>>>

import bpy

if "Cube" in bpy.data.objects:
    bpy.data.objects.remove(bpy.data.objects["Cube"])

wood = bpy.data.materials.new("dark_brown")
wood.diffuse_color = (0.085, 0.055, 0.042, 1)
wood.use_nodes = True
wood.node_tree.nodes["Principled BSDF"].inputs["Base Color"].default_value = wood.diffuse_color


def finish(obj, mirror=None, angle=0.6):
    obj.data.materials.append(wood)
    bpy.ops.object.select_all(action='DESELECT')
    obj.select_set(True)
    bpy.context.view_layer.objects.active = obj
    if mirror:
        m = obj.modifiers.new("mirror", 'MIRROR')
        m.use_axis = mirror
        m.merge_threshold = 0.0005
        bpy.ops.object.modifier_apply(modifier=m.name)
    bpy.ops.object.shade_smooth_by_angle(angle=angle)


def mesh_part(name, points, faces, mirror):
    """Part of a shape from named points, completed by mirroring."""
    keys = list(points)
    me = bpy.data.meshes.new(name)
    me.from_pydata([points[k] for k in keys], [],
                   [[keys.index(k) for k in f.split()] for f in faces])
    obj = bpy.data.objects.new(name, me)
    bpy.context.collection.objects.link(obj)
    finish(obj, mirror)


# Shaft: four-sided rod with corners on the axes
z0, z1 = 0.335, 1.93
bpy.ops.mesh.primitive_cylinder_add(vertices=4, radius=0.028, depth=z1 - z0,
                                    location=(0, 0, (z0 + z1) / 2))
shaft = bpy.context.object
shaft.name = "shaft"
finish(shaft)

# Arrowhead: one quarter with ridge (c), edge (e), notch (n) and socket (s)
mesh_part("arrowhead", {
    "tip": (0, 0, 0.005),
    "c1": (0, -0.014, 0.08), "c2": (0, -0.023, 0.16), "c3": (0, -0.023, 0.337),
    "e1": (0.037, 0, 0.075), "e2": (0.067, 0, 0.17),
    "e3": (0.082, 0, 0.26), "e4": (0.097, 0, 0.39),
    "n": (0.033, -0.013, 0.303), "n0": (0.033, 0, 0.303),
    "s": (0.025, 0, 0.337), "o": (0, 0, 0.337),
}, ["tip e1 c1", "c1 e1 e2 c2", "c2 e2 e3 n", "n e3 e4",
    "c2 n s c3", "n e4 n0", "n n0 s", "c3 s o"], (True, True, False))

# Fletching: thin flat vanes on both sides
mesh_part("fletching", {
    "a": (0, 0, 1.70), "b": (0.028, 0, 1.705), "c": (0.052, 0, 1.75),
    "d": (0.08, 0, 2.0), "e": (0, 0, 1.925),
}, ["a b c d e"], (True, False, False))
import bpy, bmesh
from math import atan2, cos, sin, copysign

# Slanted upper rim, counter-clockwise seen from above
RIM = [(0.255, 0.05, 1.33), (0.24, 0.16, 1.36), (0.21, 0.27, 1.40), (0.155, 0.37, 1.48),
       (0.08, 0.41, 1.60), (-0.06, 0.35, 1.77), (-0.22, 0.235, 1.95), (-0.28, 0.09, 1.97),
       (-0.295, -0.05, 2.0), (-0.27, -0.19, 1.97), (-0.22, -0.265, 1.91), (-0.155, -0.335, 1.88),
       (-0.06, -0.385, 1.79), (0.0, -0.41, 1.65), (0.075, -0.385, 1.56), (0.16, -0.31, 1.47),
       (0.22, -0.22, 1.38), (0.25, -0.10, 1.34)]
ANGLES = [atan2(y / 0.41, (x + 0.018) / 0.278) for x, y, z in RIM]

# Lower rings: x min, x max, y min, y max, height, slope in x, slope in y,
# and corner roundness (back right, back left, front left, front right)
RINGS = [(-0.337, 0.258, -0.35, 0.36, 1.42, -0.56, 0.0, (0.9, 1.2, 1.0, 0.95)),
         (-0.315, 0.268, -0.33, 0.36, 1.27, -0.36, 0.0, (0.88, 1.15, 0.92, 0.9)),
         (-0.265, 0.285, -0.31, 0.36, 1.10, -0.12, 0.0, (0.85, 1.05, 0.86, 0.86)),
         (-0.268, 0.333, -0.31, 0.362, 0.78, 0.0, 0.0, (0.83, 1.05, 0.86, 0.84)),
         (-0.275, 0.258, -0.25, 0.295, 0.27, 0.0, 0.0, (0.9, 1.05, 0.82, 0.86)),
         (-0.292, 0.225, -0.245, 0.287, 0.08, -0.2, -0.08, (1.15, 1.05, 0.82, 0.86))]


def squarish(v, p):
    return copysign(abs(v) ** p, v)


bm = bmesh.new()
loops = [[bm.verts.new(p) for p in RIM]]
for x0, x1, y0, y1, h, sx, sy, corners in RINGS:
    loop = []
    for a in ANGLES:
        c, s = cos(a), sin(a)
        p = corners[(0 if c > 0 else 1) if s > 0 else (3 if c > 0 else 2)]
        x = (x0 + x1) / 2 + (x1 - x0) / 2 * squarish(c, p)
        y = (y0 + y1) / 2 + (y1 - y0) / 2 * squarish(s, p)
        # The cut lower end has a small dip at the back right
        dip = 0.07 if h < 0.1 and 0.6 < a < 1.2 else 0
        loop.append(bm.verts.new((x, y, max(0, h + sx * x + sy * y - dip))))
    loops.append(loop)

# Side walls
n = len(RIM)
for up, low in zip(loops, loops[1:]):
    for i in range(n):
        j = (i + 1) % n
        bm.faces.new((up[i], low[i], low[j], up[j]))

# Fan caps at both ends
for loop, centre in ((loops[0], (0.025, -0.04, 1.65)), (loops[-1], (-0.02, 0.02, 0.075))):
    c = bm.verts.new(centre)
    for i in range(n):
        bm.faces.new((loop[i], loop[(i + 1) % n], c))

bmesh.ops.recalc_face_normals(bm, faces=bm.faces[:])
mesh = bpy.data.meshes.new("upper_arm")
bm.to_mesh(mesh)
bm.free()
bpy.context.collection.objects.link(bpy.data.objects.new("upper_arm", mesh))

<<<

* **Exercise prompt**:
Only the lines from the start of the material through the line bearing "m.use_axis = mirror" are needed, restated exactly, with both end lines included.

* **Exercise answer**:
import bpy

if "Cube" in bpy.data.objects:
    bpy.data.objects.remove(bpy.data.objects["Cube"])

wood = bpy.data.materials.new("dark_brown")
wood.diffuse_color = (0.085, 0.055, 0.042, 1)
wood.use_nodes = True
wood.node_tree.nodes["Principled BSDF"].inputs["Base Color"].default_value = wood.diffuse_color


def finish(obj, mirror=None, angle=0.6):
    obj.data.materials.append(wood)
    bpy.ops.object.select_all(action='DESELECT')
    obj.select_set(True)
    bpy.context.view_layer.objects.active = obj
    if mirror:
        m = obj.modifiers.new("mirror", 'MIRROR')
        m.use_axis = mirror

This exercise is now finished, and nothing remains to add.